• [REQUIRED WORK] All of these records need to be duplicated exactly.

[Stored entries]
• • • • •

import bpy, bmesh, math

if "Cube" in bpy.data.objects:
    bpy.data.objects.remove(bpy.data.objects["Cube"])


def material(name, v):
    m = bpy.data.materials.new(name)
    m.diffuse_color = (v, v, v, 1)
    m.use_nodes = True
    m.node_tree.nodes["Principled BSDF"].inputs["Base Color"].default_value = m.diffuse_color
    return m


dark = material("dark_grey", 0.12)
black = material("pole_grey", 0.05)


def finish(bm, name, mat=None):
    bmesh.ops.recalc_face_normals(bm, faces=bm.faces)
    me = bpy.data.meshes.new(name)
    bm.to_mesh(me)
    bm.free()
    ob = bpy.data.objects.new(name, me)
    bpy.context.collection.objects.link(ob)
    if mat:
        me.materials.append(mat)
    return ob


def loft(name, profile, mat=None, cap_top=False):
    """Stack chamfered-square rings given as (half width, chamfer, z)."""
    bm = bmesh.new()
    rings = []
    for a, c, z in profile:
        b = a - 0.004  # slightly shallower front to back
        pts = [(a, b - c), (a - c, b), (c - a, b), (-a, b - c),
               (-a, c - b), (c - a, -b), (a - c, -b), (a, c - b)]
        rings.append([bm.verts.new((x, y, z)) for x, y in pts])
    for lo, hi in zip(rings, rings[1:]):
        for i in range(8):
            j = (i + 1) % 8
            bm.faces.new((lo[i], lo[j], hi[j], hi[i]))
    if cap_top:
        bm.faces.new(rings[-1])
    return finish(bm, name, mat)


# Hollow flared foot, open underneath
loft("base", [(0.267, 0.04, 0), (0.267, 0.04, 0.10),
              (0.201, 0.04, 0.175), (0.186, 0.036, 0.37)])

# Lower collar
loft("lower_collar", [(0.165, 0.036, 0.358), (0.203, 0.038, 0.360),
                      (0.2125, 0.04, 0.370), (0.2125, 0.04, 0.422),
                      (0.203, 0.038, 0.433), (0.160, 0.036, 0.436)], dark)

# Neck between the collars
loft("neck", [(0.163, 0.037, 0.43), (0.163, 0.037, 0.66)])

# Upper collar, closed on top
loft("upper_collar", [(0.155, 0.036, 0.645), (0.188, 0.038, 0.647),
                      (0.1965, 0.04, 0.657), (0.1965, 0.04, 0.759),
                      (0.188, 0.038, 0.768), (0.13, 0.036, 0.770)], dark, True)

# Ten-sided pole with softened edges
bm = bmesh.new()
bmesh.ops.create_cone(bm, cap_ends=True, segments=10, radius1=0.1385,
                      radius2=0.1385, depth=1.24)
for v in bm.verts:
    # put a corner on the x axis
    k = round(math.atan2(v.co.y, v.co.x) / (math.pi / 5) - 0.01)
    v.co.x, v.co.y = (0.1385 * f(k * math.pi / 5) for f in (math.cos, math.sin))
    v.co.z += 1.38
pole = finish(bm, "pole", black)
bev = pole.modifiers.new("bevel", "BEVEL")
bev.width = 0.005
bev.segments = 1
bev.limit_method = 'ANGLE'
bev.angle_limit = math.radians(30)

• • • • •

• [ANSWER TO THIS PROBLEM]
import bpy, bmesh, math

if "Cube" in bpy.data.objects:
    bpy.data.objects.remove(bpy.data.objects["Cube"])


def material(name, v):
    m = bpy.data.materials.new(name)
    m.diffuse_color = (v, v, v, 1)
    m.use_nodes = True
    m.node_tree.nodes["Principled BSDF"].inputs["Base Color"].default_value = m.diffuse_color
    return m


dark = material("dark_grey", 0.12)
black = material("pole_grey", 0.05)


def finish(bm, name, mat=None):
    bmesh.ops.recalc_face_normals(bm, faces=bm.faces)
    me = bpy.data.meshes.new(name)
    bm.to_mesh(me)
    bm.free()
    ob = bpy.data.objects.new(name, me)
    bpy.context.collection.objects.link(ob)
    if mat:
        me.materials.append(mat)
    return ob


def loft(name, profile, mat=None, cap_top=False):
    """Stack chamfered-square rings given as (half width, chamfer, z)."""
    bm = bmesh.new()
    rings = []
    for a, c, z in profile:
        b = a - 0.004  # slightly shallower front to back
        pts = [(a, b - c), (a - c, b), (c - a, b), (-a, b - c),
               (-a, c - b), (c - a, -b), (a - c, -b), (a, c - b)]
        rings.append([bm.verts.new((x, y, z)) for x, y in pts])
    for lo, hi in zip(rings, rings[1:]):
        for i in range(8):
            j = (i + 1) % 8
            bm.faces.new((lo[i], lo[j], hi[j], hi[i]))
    if cap_top:
        bm.faces.new(rings[-1])
    return finish(bm, name, mat)


# Hollow flared foot, open underneath
loft("base", [(0.267, 0.04, 0), (0.267, 0.04, 0.10),
              (0.201, 0.04, 0.175), (0.186, 0.036, 0.37)])

# Lower collar
loft("lower_collar", [(0.165, 0.036, 0.358), (0.203, 0.038, 0.360),
                      (0.2125, 0.04, 0.370), (0.2125, 0.04, 0.422),
                      (0.203, 0.038, 0.433), (0.160, 0.036, 0.436)], dark)

# Neck between the collars
loft("neck", [(0.163, 0.037, 0.43), (0.163, 0.037, 0.66)])

# Upper collar, closed on top
loft("upper_collar", [(0.155, 0.036, 0.645), (0.188, 0.038, 0.647),
                      (0.1965, 0.04, 0.657), (0.1965, 0.04, 0.759),
                      (0.188, 0.038, 0.768), (0.13, 0.036, 0.770)], dark, True)

# Ten-sided pole with softened edges
bm = bmesh.new()
bmesh.ops.create_cone(bm, cap_ends=True, segments=10, radius1=0.1385,
                      radius2=0.1385, depth=1.24)
for v in bm.verts:
    # put a corner on the x axis
    k = round(math.atan2(v.co.y, v.co.x) / (math.pi / 5) - 0.01)
    v.co.x, v.co.y = (0.1385 * f(k * math.pi / 5) for f in (math.cos, math.sin))
    v.co.z += 1.38
pole = finish(bm, "pole", black)
bev = pole.modifiers.new("bevel", "BEVEL")
bev.width = 0.005
bev.segments = 1
bev.limit_method = 'ANGLE'
bev.angle_limit = math.radians(30)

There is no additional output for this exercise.